Development of Younger Players
This season, Beal is tied with the Dallas Mavericks’ Luka Doncic in usage (34.9 percent). Last season, he finished sixth. These usage jumps coincided with his massive increase in points per game and his league-leading scoring. There is no doubt that Beal has turned into one of the league’s most prolific scoring threats, capable of doing damage as a three-level scorer. That said, this style is similar to how many guards have played in Scott Brooks’ isolation-heavy offenses.
As a result, other players are left without the same opportunities to score and to develop. It’s possible this is a product of coaching and that replacing Brooks could shift possessions to players like Rui Hachimura or Deni Avdija.
But that’s an unknown and a gamble. What if this is who Beal is as a player, regardless of coach? Are the Wizards willing to box their young developing talents into off-the-ball contributors, when perhaps they have the potential of more? This is the unfortunate downside of a ball dominant player like Beal.
Bringing him back would almost surely create a situation similar to what’s been on display this season with players like Hachimura, Avdija and Troy Brown Jr. struggling to find consistent roles because of a system that isn’t designed to accentuate their skill sets.
Either of these scenarios, which would limit the development of the Wizards’ young players, could keep the Wizards from developing contributors around Beal and limit the potential of what the team could accomplish.
Beal’s value is greater as a trade asset than as the Wizards’ franchise player
Yes, you have heard the rumors. It doesn’t matter if it’s the Lakers, the Heat, the Nuggets, the Clippers or just about any team in the league. There’s been a rumored trade between that team and the Wizards that involves Beal. This makes sense because just as many of us recognize Beal’s value, other teams and their fanbases recognize it as well. With his profile raised as an All-Star starter, these rumors will persist.
There is real appeal for a player like Beal. As much as we’re concerned about his usage the past couple seasons, he has shown the ability to play effectively off the ball. He is one of the few elite scorers who has shown the ability to produce in different roles.
Contending teams may see this as an asset because it’s an opportunity to acquire a player, who is good enough to go for 30-plus on a given night, but also capable of deferring when needed. This could allow him to fit with other stars without ruining chemistry.
The numerous reports of trade proposals indicate that teams are lining up to acquire Beal’s services. His value and reputation could drive a bidding war. With all of these factors in mind, his value as an asset may never be higher.

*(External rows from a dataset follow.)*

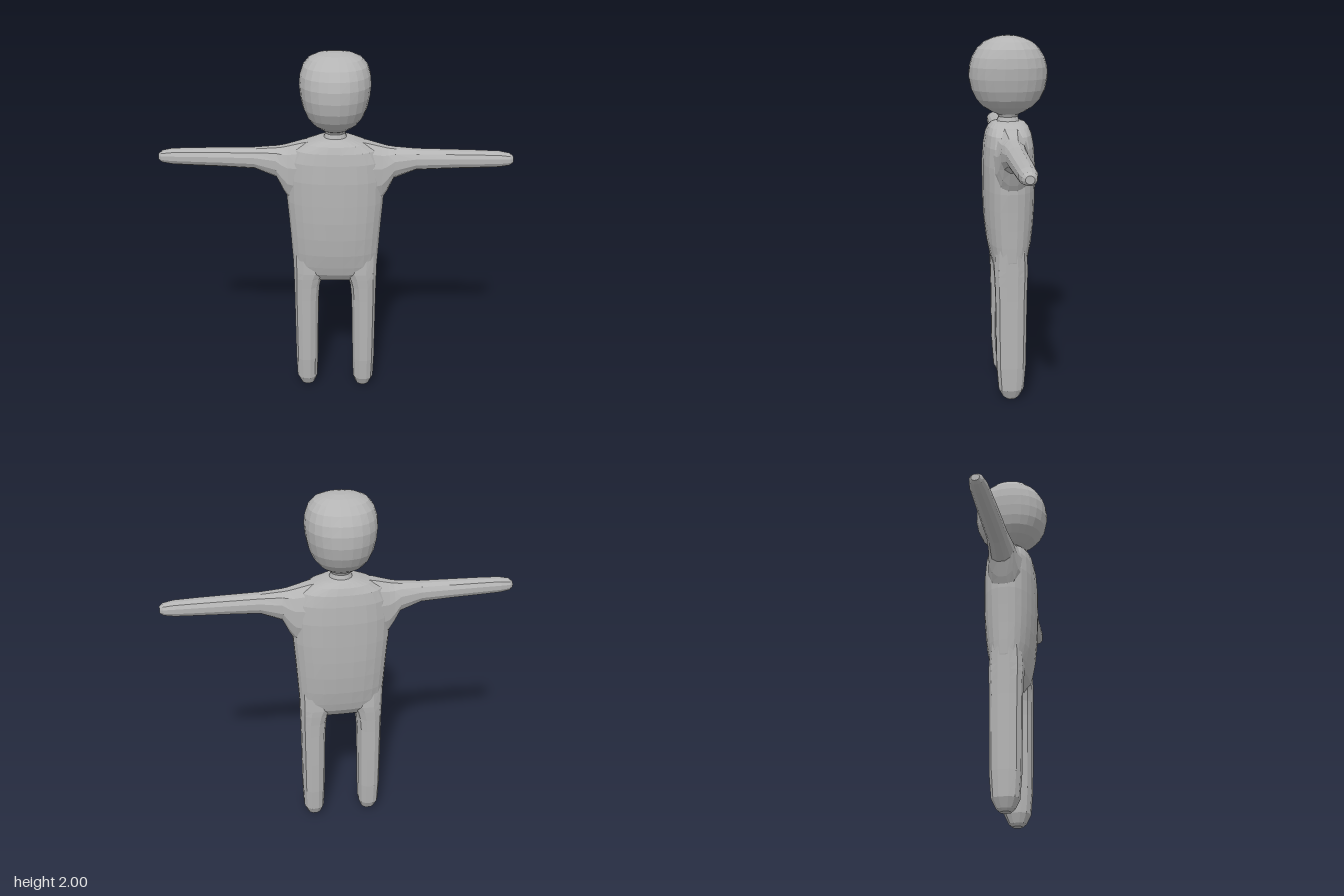
import * as THREE from 'three';

// Skin a row of superellipse rings. Each ring is { c: centre, u, v: half-axis vectors },
// with u x v pointing along the direction of travel.
function loft(rings, sides, power) {
  const pos = [], index = [];
  const n = rings.length;
  const soft = (t) => Math.sign(t) * Math.pow(Math.abs(t), 2 / power);
  for (const { c, u, v } of rings) {
    for (let i = 0; i < sides; i++) {
      const a = ((i + 0.5) / sides) * Math.PI * 2;
      const p = c.clone().addScaledVector(u, soft(Math.cos(a))).addScaledVector(v, soft(Math.sin(a)));
      pos.push(p.x, p.y, p.z);
    }
  }
  for (const k of [0, n - 1]) pos.push(...rings[k].c.toArray());
  for (let r = 0; r < n - 1; r++) {
    for (let i = 0; i < sides; i++) {
      const j = (i + 1) % sides;
      const a = r * sides + i, b = r * sides + j;
      index.push(a, b, b + sides, a, b + sides, a + sides);
    }
  }
  for (let i = 0; i < sides; i++) {
    const j = (i + 1) % sides, top = (n - 1) * sides;
    index.push(n * sides, j, i, n * sides + 1, top + i, top + j);
  }
  const g = new THREE.BufferGeometry();
  g.setAttribute('position', new THREE.Float32BufferAttribute(pos, 3));
  g.setIndex(index);
  g.computeVertexNormals();
  return g;
}

const vec = (x, y, z) => new THREE.Vector3(x, y, z);

// Upright form: rows of [y, halfWidth, halfDepth, centreX], bottom to top
const upright = (rows, sides, power) => loft(
  rows.map(([y, w, d, x = 0]) => ({ c: vec(x, y, 0), u: vec(0, 0, d), v: vec(w, 0, 0) })), sides, power);

// Sideways form: rows of [x, bottomY, topY, halfDepth], inner to outer
const sideways = (rows, side, sides, power) => loft(
  rows.map(([x, b, t, d]) => ({
    c: vec(side * x, (b + t) / 2, 0), u: vec(0, (t - b) / 2, 0), v: vec(0, 0, side * d),
  })), sides, power);

export function createModel() {
  const model = new THREE.Group();
  model.name = 'figure';
  const grey = new THREE.MeshStandardMaterial({ color: 0xb4b4b4, flatShading: true });
  grey.name = 'plain grey';
  const add = (name, geometry) => {
    const mesh = new THREE.Mesh(geometry, grey);
    mesh.name = name;
    model.add(mesh);
  };

  // Head: narrow in x, round in z
  add('head', upright([
    [1.585, 0.05, 0.05], [1.6, 0.075, 0.085], [1.63, 0.115, 0.135], [1.67, 0.147, 0.172],
    [1.72, 0.168, 0.197], [1.78, 0.181, 0.209], [1.84, 0.187, 0.207], [1.89, 0.182, 0.192],
    [1.935, 0.167, 0.164], [1.97, 0.138, 0.125], [1.99, 0.096, 0.078], [2, 0.04, 0.03],
  ], 24, 2.2));

  add('neck', upright([
    [1.53, 0.075, 0.075], [1.555, 0.06, 0.06], [1.575, 0.053, 0.053], [1.61, 0.068, 0.07],
  ], 16, 2));

  // Torso, from the crotch to the shoulder slope
  add('torso', upright([
    [0.72, 0.19, 0.055], [0.77, 0.225, 0.092], [0.82, 0.236, 0.106], [0.9, 0.241, 0.122],
    [1, 0.247, 0.133], [1.1, 0.254, 0.139], [1.2, 0.262, 0.141], [1.33, 0.262, 0.141],
    [1.43, 0.25, 0.134], [1.49, 0.22, 0.123], [1.525, 0.16, 0.108], [1.545, 0.1, 0.09],
    [1.553, 0.06, 0.07],
  ], 24, 2.45));

  for (const [label, side] of [['left', 1], ['right', -1]]) {
    // Arm with flared shoulder and armpit
    add(label + 'Arm', sideways([
      [0.06, 1.16, 1.548, 0.115], [0.17, 1.17, 1.53, 0.108], [0.25, 1.2, 1.508, 0.085],
      [0.28, 1.25, 1.5, 0.077], [0.315, 1.325, 1.494, 0.07], [0.43, 1.372, 1.485, 0.057],
      [0.6, 1.381, 1.482, 0.054], [0.75, 1.386, 1.479, 0.05], [0.87, 1.391, 1.475, 0.046],
      [0.925, 1.4, 1.464, 0.036], [0.943, 1.412, 1.45, 0.021],
    ], side, 12, 2.2));

    // Leg with rounded foot
    add(label + 'Leg', upright([
      [0, 0.028, 0.028, side * 0.163], [0.015, 0.04, 0.047, side * 0.163],
      [0.065, 0.06, 0.072, side * 0.165], [0.2, 0.065, 0.083, side * 0.165],
      [0.4, 0.067, 0.086, side * 0.164], [0.6, 0.07, 0.088, side * 0.162],
      [0.68, 0.074, 0.09, side * 0.159], [0.735, 0.082, 0.093, side * 0.152],
      [0.77, 0.092, 0.094, side * 0.143], [0.9, 0.095, 0.085, side * 0.142],
    ], 12, 2.5));
  }
  return model;
}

The Wizards faced this situation recently when the option to trade Otto Porter and his cap crippling extension from 2017 ultimately limited the team’s potential for success. They waited too long and ended up giving him away for Jabari Parker, Bobby Portis and a 2023 second round pick in 2019. Since Parker and Portis aren’t on the Wizards anymore, they traded Porter for almost nothing. Does it make sense to waste yet another opportunity to sell high and reap the benefits of perhaps the best trade asset the team has ever had?
Signing Beal to a long-term extension would be a good omen and a feel-good opportunity for the franchise. But if the team has aspirations to better than a run-of-the-mill lower-tier playoff team, it’s time to make the difficult decision and trade Beal. As sad as it may be,Beal is Washington’s most tradeable asset, he will yield the biggest return, and a deal will give this team the best chance to reboot as a viable contender in the future.